## PROVIDED RECORDS
◆ ◆ ◆ ◆

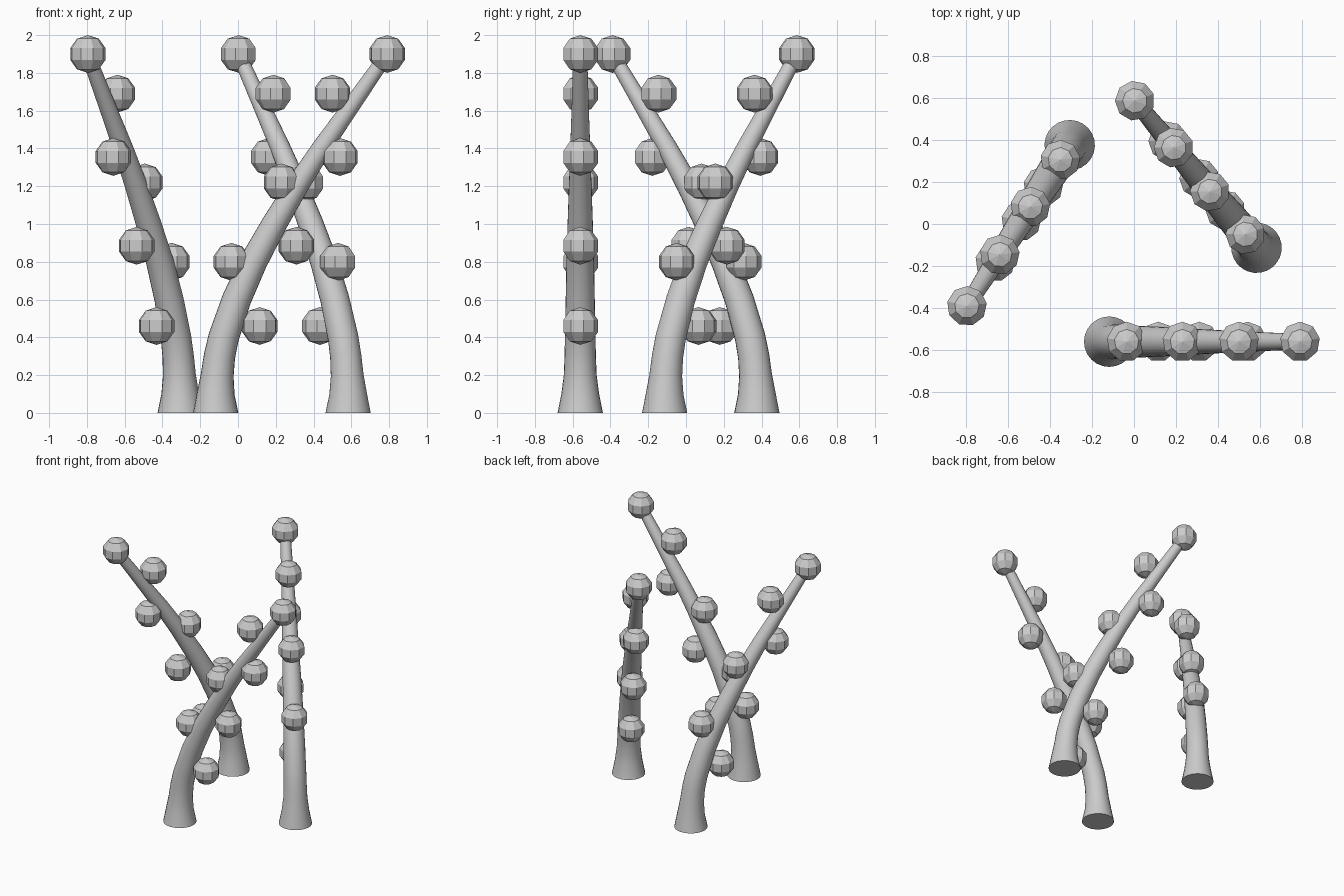
import bpy, bmesh, math
from mathutils import Vector, Matrix

if "Cube" in bpy.data.objects:
    bpy.data.objects.remove(bpy.data.objects["Cube"])

# centreline of a stalk: (outward distance, height, radius)
PATH = [(0, 0, .12), (0, .1, .1), (.008, .2, .087), (.02, .3, .083), (.042, .4, .081),
        (.11, .6, .077), (.2, .8, .073), (.31, 1.0, .067), (.43, 1.2, .06),
        (.56, 1.4, .053), (.70, 1.6, .046), (.91, 1.9, .037)]
# balls beside the stalk: (outward distance, height)
BALLS = [(.083, .8), (.348, 1.22), (.618, 1.69), (.233, .46),
         (.428, .885), (.658, 1.355), (.908, 1.9)]
# base position and lean heading of each stalk
STALKS = [((-.118, -.56), 0), ((.583, -.113), 129.6), ((-.306, .375), 237.4)]
SIDES = 24


def finish(bm, name, matrix):
    bmesh.ops.recalc_face_normals(bm, faces=bm.faces)
    me = bpy.data.meshes.new(name)
    bm.to_mesh(me)
    bm.free()
    ob = bpy.data.objects.new(name, me)
    ob.matrix_world = matrix
    bpy.context.collection.objects.link(ob)
    return ob


def stalk(name, matrix):
    bm = bmesh.new()
    rings = []
    for i, (s, z, r) in enumerate(PATH):
        a, b = PATH[max(i - 1, 0)], PATH[min(i + 1, len(PATH) - 1)]
        t = Vector((b[0] - a[0], 0, b[1] - a[1])).normalized()
        u = Vector((t.z, 0, -t.x))
        ring = []
        for k in range(SIDES):
            w = 2 * math.pi * k / SIDES
            ring.append(bm.verts.new(Vector((s, 0, z)) + u * r * math.cos(w)
                                     + Vector((0, r * math.sin(w), 0))))
        rings.append(ring)
    for p, q in zip(rings, rings[1:]):
        for k in range(SIDES):
            n = (k + 1) % SIDES
            bm.faces.new((p[k], p[n], q[n], q[k])).smooth = True
    bm.faces.new(rings[0])
    bm.faces.new(rings[-1])
    finish(bm, name, matrix)


def balls(name, matrix):
    bm = bmesh.new()
    for s, z in BALLS:
        bmesh.ops.create_uvsphere(bm, u_segments=9, v_segments=5, radius=.1,
                                  matrix=Matrix.Translation((s, 0, z)))
    finish(bm, name, matrix)


for i, ((x, y), deg) in enumerate(STALKS, 1):
    m = Matrix.Translation((x, y, 0)) @ Matrix.Rotation(math.radians(deg), 4, 'Z')
    stalk(f"stalk_{i}", m)
    balls(f"stalk_balls_{i}", m)
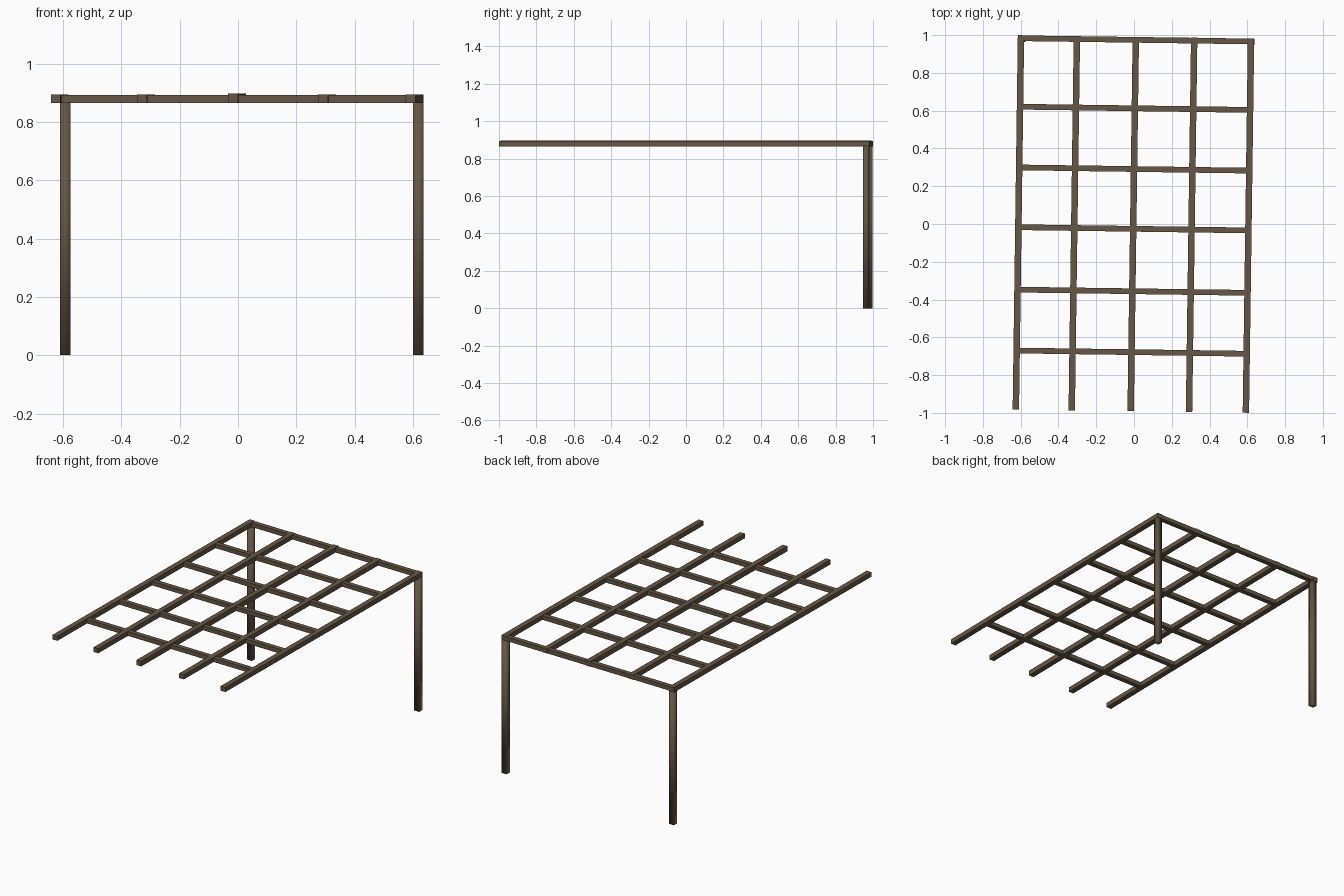
import bpy
from math import sin, cos

if "Cube" in bpy.data.objects:
    bpy.data.objects.remove(bpy.data.objects["Cube"])

TILT = -0.0138          # whole frame is turned slightly about z
wood = bpy.data.materials.new("dark_wood")
wood.diffuse_color = (0.13, 0.095, 0.06, 1)
wood.use_nodes = True
wood.node_tree.nodes["Principled BSDF"].inputs["Base Color"].default_value = wood.diffuse_color


def beam(name, x, y, z0, z1, sx, sy):
    """Box centred on (x, y) in the turned frame, from z0 to z1."""
    c, s = cos(TILT), sin(TILT)
    bpy.ops.mesh.primitive_cube_add(
        size=1, location=(x * c - y * s, x * s + y * c, (z0 + z1) / 2),
        rotation=(0, 0, TILT))
    ob = bpy.context.object
    ob.name = name
    ob.scale = (sx, sy, z1 - z0)
    bpy.ops.object.transform_apply(location=False, rotation=False, scale=True)
    ob.data.materials.append(wood)
    return ob


# Long rafters running front to back
for i, x in enumerate((-0.612, -0.316, -0.004, 0.305, 0.606)):
    top = 0.898 if i == 2 else 0.895
    beam(f"rafter_{i + 1}", x, 0.0, 0.865, top, 0.034, 1.982)

# Cross beams tying the rafters together
for i, y in enumerate((0.975, 0.6125, 0.291, -0.0255, -0.356, -0.6785)):
    beam(f"cross_beam_{i + 1}", -0.003, y, 0.866, 0.893, 1.22, 0.03)

# Two posts under the back corners
for name, x in (("left_post", -0.606), ("right_post", 0.606)):
    post = beam(name, x, 0.972, 0.0, 0.867, 0.036, 0.032)
    post.data.shade_smooth()
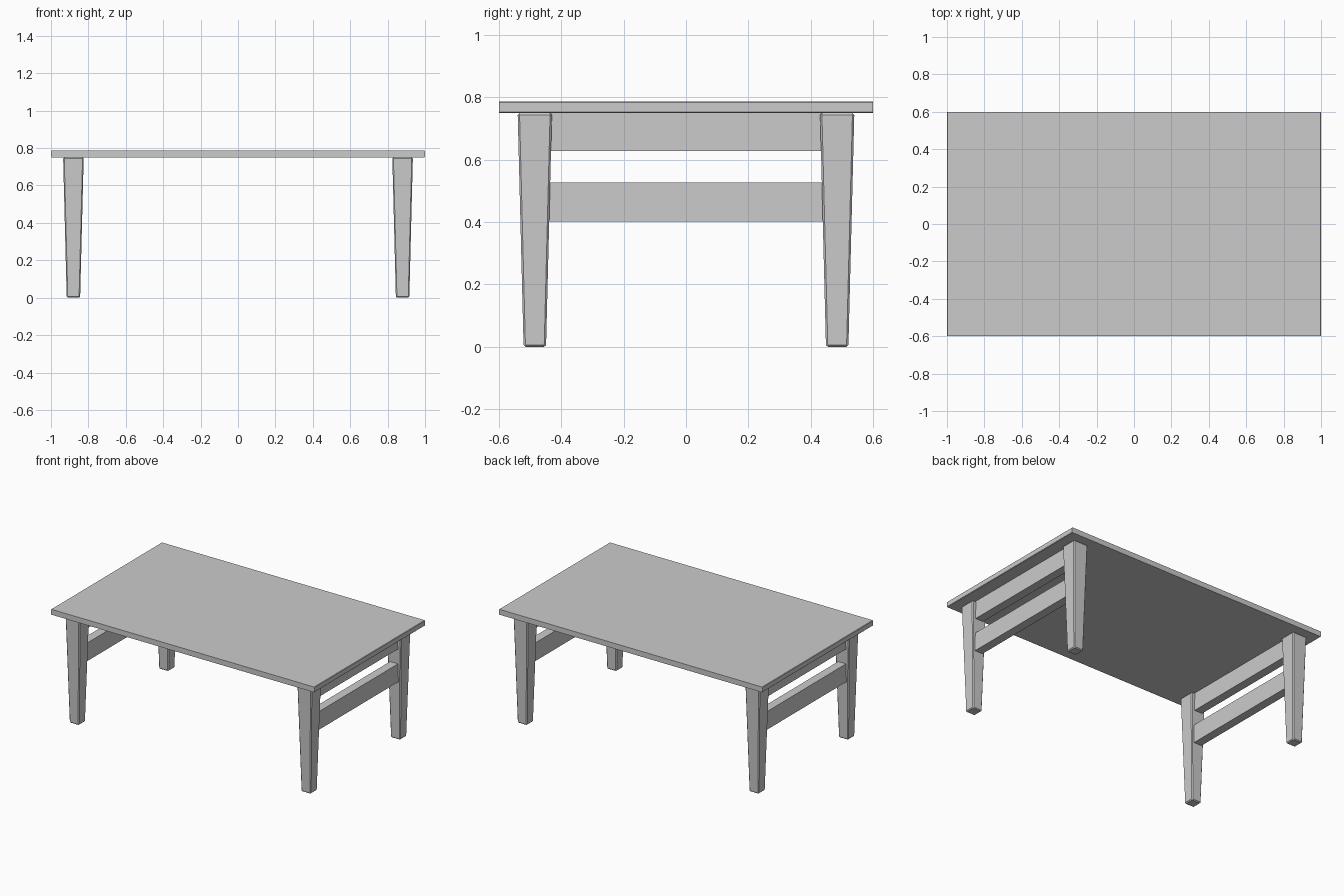
import bpy, bmesh

if "Cube" in bpy.data.objects:
    bpy.data.objects.remove(bpy.data.objects["Cube"])


def tapered_box(name, center, bottom, top, z0, z1, bevel=0.0, edge_test=None):
    """Box with separate bottom and top sizes and optional small chamfers."""
    bm = bmesh.new()
    bmesh.ops.create_cube(bm, size=1)
    for v in bm.verts:
        upper = v.co.z > 0
        size = top if upper else bottom
        v.co = (center[0] + v.co.x * size[0],
                center[1] + v.co.y * size[1],
                z1 if upper else z0)
    if bevel:
        edges = [e for e in bm.edges if edge_test is None or edge_test(e)]
        bmesh.ops.bevel(bm, geom=edges, offset=bevel, segments=1,
                        affect='EDGES', profile=0.5)
    mesh = bpy.data.meshes.new(name)
    bm.to_mesh(mesh)
    bm.free()
    obj = bpy.data.objects.new(name, mesh)
    bpy.context.collection.objects.link(obj)
    return obj


def runs_along_y(edge):
    a, b = (v.co for v in edge.verts)
    return abs(a.y - b.y) > 0.5


# Tabletop with finely eased short ends
tapered_box("tabletop", (0, 0), (2, 1.2), (2, 1.2), 0.75, 0.787,
            0.003, runs_along_y)

LEG_X, LEG_Y = 0.88, 0.485
for sx, side in ((-1, "left"), (1, "right")):
    # Tapered legs with chamfered edges
    for sy, end in ((-1, "front"), (1, "back")):
        tapered_box(f"{end}_{side}_leg", (sx * LEG_X, sy * LEG_Y),
                    (0.072, 0.072), (0.11, 0.11), 0, 0.75, 0.006)
    # Upper and lower rails joining each pair of legs
    for label, z0, z1 in (("upper", 0.628, 0.75), ("lower", 0.402, 0.527)):
        tapered_box(f"{side}_{label}_rail", (sx * LEG_X, 0),
                    (0.06, 0.9), (0.06, 0.9), z0, z1)
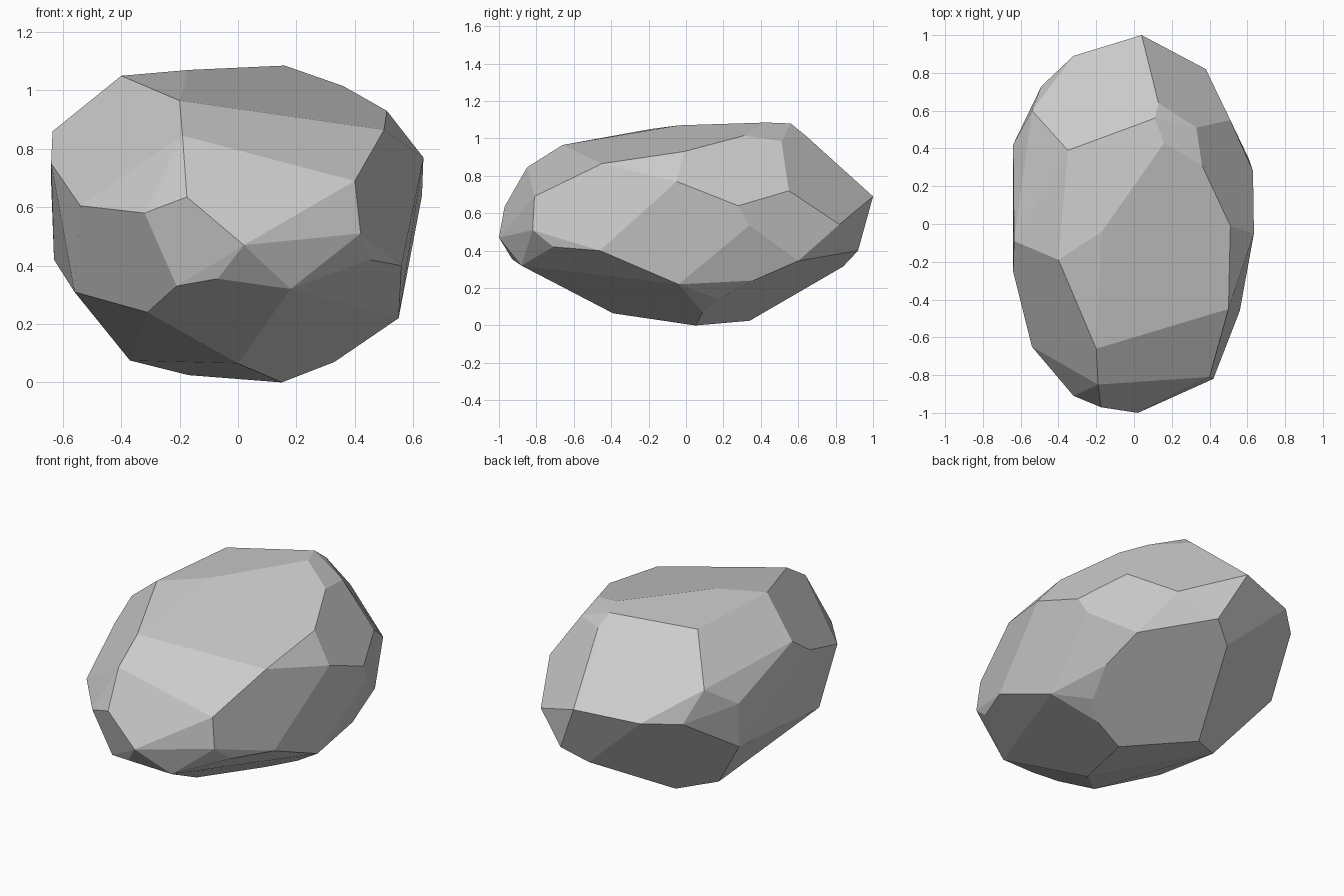
import bpy, bmesh, math

# Corner points of the chipped boulder, from crown to base
crown = [(.16, .43, 1.085), (.11, .56, 1.08), (-.17, -.04, 1.07), (-.40, -.19, 1.05),
         (-.35, .39, 1.04), (-.20, -.66, .965), (.50, -.45, .865), (.51, -.01, .93),
         (.36, .31, 1.015), (.33, .51, .985), (.36, .535, .89), (.13, .64, 1.015)]
girdle = [(-.635, -.09, .86), (-.64, -.25, .75), (-.54, -.65, .605), (-.32, -.91, .58),
          (-.19, -.85, .845), (-.175, -.97, .635), (.02, -1, .47), (.40, -.81, .69),
          (.42, -.82, .51), (.635, -.05, .77), (.63, .28, .64), (.51, .55, .72),
          (.04, 1, .69), (.38, .82, .54), (.61, .34, .535), (-.54, .60, .81),
          (-.64, .42, .685), (-.49, .73, .64), (-.32, .89, .66)]
base = [(.18, -.88, .32), (-.21, -.88, .33), (-.31, -.70, .24), (.45, -.71, .42),
        (.56, -.46, .40), (.55, -.04, .22), (0, -.39, .065), (.33, .09, .07),
        (.15, .05, 0), (-.17, .34, .025), (-.37, .22, .075), (-.56, -.45, .31),
        (-.63, .40, .42), (.05, .84, .315), (.50, .36, .24), (.48, .60, .345),
        (.18, .92, .40), (.43, .17, .14), (-.07, -.93, .355)]

# Wrap the corners in a convex skin and merge nearly flat triangles into facets
bm = bmesh.new()
for p in crown + girdle + base:
    bm.verts.new(p)
bmesh.ops.convex_hull(bm, input=bm.verts[:])
loose = [v for v in bm.verts if not v.link_faces]
bmesh.ops.delete(bm, geom=loose, context='VERTS')
bmesh.ops.dissolve_limit(bm, angle_limit=math.radians(6), verts=bm.verts[:], edges=bm.edges[:])
bmesh.ops.recalc_face_normals(bm, faces=bm.faces[:])

mesh = bpy.data.meshes.new("boulder")
bm.to_mesh(mesh)
bm.free()
boulder = bpy.data.objects.new("boulder", mesh)
bpy.context.collection.objects.link(boulder)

◆ ◆ ◆ ◆

## WHAT IS EXPECTED
If a line in the data contains the string "TILT", count it, then give the total and nothing else.

## YOUR SOLUTION
3